Below, Swinney looks at three film gauges: two that you’ve probably run across (or are at least familiar with) and one that’s comparatively rarer, but which probably seen at the movie theater at least once.
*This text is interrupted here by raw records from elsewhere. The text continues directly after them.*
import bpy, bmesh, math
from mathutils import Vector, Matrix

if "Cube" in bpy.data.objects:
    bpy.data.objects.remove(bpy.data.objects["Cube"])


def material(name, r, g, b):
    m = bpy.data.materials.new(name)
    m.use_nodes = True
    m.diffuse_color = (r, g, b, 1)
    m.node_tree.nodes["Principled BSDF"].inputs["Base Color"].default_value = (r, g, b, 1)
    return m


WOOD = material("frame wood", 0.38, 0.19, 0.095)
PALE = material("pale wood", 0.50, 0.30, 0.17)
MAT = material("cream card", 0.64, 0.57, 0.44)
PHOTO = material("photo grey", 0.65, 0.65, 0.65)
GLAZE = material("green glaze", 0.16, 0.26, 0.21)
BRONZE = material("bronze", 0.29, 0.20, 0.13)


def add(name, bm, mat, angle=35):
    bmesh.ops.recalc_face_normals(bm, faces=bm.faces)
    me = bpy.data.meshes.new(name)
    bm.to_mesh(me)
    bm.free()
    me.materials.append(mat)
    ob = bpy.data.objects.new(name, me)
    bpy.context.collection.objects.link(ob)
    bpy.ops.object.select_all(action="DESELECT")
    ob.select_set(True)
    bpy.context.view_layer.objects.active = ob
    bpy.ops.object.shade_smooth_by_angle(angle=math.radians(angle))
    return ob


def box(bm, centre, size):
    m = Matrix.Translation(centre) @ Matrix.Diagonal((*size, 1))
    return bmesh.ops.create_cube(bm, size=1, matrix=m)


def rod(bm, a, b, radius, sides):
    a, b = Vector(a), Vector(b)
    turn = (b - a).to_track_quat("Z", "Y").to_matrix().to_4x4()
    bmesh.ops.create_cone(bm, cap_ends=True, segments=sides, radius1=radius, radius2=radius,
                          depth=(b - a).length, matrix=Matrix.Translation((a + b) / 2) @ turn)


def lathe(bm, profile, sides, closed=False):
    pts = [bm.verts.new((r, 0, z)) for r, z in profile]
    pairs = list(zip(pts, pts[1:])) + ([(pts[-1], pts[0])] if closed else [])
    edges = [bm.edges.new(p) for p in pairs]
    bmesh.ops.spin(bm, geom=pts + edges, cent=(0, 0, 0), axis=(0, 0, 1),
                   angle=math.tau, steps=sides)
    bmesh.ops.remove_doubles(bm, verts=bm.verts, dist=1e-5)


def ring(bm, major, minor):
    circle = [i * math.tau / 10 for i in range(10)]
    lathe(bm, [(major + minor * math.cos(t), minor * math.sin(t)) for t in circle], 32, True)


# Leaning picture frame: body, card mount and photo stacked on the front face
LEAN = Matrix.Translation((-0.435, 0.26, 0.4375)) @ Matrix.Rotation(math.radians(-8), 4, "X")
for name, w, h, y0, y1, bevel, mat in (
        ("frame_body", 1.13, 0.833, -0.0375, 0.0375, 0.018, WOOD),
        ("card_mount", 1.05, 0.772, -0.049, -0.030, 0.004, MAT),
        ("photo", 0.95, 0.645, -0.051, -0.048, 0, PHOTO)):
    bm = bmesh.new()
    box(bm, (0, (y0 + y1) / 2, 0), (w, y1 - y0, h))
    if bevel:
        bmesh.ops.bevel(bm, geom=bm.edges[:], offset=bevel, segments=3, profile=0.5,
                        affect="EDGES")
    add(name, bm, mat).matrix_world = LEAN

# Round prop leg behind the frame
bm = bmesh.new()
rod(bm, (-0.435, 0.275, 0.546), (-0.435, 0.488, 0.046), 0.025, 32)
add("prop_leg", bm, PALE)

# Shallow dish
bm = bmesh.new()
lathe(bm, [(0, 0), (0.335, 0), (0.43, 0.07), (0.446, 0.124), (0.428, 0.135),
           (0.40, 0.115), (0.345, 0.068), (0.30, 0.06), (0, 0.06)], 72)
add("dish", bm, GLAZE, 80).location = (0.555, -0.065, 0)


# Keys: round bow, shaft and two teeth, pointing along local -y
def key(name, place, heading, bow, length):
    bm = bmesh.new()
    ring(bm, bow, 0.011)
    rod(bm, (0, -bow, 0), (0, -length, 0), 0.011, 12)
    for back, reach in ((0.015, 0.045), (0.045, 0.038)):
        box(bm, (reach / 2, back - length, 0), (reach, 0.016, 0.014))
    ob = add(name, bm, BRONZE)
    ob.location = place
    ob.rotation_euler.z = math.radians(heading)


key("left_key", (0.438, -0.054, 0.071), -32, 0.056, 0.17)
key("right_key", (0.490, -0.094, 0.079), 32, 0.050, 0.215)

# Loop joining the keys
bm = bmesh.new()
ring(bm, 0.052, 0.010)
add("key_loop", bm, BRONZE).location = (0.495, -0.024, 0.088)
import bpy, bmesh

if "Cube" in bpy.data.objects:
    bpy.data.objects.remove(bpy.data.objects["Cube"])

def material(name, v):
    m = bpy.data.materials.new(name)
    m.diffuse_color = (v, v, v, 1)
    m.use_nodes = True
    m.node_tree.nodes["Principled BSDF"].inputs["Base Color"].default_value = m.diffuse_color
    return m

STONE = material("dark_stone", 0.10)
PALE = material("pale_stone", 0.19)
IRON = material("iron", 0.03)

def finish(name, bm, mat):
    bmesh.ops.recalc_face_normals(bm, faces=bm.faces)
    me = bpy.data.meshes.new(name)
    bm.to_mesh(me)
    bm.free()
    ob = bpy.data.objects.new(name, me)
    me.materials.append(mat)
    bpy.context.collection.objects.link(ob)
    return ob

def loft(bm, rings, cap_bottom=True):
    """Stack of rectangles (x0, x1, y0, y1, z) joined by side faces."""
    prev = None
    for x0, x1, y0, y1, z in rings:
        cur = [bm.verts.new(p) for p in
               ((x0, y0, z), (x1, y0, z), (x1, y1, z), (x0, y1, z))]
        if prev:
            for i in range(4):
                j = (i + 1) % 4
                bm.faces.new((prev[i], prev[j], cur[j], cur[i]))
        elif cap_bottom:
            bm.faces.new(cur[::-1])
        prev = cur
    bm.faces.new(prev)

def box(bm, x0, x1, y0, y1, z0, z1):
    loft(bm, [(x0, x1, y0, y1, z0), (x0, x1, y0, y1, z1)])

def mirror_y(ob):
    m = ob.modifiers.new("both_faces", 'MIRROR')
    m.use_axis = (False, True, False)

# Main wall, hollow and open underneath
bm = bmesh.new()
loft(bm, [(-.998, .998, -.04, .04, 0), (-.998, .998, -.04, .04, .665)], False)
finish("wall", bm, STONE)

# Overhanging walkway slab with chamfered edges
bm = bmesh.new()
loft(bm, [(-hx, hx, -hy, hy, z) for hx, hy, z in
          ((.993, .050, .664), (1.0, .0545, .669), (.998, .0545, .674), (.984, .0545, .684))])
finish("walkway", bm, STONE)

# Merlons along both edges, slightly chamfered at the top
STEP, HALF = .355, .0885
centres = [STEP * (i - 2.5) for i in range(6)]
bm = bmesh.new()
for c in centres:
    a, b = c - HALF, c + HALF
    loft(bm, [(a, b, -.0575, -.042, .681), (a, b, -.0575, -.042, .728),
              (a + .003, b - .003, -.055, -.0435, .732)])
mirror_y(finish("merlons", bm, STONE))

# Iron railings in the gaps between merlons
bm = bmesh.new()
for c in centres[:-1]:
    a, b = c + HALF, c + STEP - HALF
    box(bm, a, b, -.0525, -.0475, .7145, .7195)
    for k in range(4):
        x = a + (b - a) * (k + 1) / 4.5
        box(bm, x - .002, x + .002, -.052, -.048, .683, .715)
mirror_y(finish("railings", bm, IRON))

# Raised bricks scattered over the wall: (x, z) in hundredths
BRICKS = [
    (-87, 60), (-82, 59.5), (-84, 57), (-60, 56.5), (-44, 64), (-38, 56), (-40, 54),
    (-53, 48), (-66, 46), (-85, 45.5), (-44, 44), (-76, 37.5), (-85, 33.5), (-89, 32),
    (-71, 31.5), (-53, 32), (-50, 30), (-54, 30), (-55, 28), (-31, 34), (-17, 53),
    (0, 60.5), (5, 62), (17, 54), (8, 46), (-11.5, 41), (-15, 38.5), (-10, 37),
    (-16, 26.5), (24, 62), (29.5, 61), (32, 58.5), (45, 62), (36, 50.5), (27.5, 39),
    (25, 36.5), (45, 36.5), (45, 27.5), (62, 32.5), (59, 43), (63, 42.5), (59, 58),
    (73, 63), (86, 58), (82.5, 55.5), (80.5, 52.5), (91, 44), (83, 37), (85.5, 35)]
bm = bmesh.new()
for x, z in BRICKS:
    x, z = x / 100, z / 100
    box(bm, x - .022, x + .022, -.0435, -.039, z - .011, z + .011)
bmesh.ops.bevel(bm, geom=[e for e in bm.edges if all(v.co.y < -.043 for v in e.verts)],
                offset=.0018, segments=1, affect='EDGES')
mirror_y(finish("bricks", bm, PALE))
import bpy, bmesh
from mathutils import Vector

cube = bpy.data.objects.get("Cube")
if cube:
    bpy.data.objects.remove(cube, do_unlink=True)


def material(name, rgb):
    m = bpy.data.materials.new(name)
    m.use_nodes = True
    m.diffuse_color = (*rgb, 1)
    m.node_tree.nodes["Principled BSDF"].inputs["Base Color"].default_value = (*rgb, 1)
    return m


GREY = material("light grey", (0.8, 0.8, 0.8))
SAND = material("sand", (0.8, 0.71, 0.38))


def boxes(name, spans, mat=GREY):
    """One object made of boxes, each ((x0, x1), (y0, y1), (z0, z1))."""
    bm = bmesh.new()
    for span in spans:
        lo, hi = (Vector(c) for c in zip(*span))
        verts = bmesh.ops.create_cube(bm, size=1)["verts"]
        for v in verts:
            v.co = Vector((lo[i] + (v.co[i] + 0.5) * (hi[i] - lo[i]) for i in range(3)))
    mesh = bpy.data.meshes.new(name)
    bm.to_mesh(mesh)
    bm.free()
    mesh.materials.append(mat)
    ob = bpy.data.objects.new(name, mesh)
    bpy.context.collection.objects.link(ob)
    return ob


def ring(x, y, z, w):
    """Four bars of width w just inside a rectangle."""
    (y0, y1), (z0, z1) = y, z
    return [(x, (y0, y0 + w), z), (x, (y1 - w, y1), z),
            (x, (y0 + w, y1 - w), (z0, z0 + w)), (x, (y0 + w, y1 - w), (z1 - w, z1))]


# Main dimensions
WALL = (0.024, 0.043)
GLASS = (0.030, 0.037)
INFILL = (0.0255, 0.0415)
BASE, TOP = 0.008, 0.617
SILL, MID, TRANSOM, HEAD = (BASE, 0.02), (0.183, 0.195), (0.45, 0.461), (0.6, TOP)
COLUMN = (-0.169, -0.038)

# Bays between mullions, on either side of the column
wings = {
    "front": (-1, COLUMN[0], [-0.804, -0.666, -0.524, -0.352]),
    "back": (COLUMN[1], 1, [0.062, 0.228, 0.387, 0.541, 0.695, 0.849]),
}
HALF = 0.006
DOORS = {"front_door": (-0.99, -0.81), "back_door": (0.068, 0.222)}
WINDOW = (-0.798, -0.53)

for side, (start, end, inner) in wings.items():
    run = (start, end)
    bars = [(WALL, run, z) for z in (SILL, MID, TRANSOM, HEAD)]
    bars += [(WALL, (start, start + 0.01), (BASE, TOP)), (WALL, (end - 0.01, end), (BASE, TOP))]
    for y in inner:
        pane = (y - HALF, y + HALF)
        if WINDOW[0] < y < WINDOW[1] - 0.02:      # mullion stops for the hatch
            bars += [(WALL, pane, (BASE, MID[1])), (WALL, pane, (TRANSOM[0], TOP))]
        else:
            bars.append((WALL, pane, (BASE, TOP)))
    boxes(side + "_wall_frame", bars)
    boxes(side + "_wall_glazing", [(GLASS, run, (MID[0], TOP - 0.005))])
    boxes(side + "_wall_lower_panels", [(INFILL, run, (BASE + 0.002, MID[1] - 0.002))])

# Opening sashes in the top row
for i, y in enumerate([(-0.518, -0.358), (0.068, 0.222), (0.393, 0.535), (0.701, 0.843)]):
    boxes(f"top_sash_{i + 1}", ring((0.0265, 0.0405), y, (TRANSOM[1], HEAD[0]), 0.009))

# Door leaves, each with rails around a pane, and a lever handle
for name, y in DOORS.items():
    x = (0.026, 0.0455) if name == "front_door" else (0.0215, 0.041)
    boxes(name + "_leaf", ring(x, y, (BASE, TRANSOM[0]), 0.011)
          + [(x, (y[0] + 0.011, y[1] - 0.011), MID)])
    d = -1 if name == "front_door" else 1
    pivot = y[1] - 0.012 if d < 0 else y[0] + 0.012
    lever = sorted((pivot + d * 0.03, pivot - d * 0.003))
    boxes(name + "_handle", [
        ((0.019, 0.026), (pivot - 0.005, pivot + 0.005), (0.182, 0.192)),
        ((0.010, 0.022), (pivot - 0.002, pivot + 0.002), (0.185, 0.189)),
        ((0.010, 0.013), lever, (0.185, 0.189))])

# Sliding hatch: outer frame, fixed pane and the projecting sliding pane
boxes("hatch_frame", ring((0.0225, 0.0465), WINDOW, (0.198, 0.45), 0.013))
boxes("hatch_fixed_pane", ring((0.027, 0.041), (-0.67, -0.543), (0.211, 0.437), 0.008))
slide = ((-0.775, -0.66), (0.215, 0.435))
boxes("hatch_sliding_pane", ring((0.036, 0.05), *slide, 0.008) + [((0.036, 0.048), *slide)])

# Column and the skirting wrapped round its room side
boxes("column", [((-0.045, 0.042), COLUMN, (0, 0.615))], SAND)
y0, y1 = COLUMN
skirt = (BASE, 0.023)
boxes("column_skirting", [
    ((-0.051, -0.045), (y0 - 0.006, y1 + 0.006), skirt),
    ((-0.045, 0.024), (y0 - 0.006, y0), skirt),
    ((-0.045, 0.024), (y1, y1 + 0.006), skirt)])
16mm (and Super 16) are indie favorites, having been the film stock of choice for a huge number of films, including Pi, Clerks, The Hurt Locker, and Junebug. Because it has much less exposure area than the more common 35mm, 16mm provides a grainier look and has a “somewhat dirty texture.” It has a gritty feel, due mostly to the larger grain, a physical property of the film being developed, although there are digital plug-ins that can emulate this look.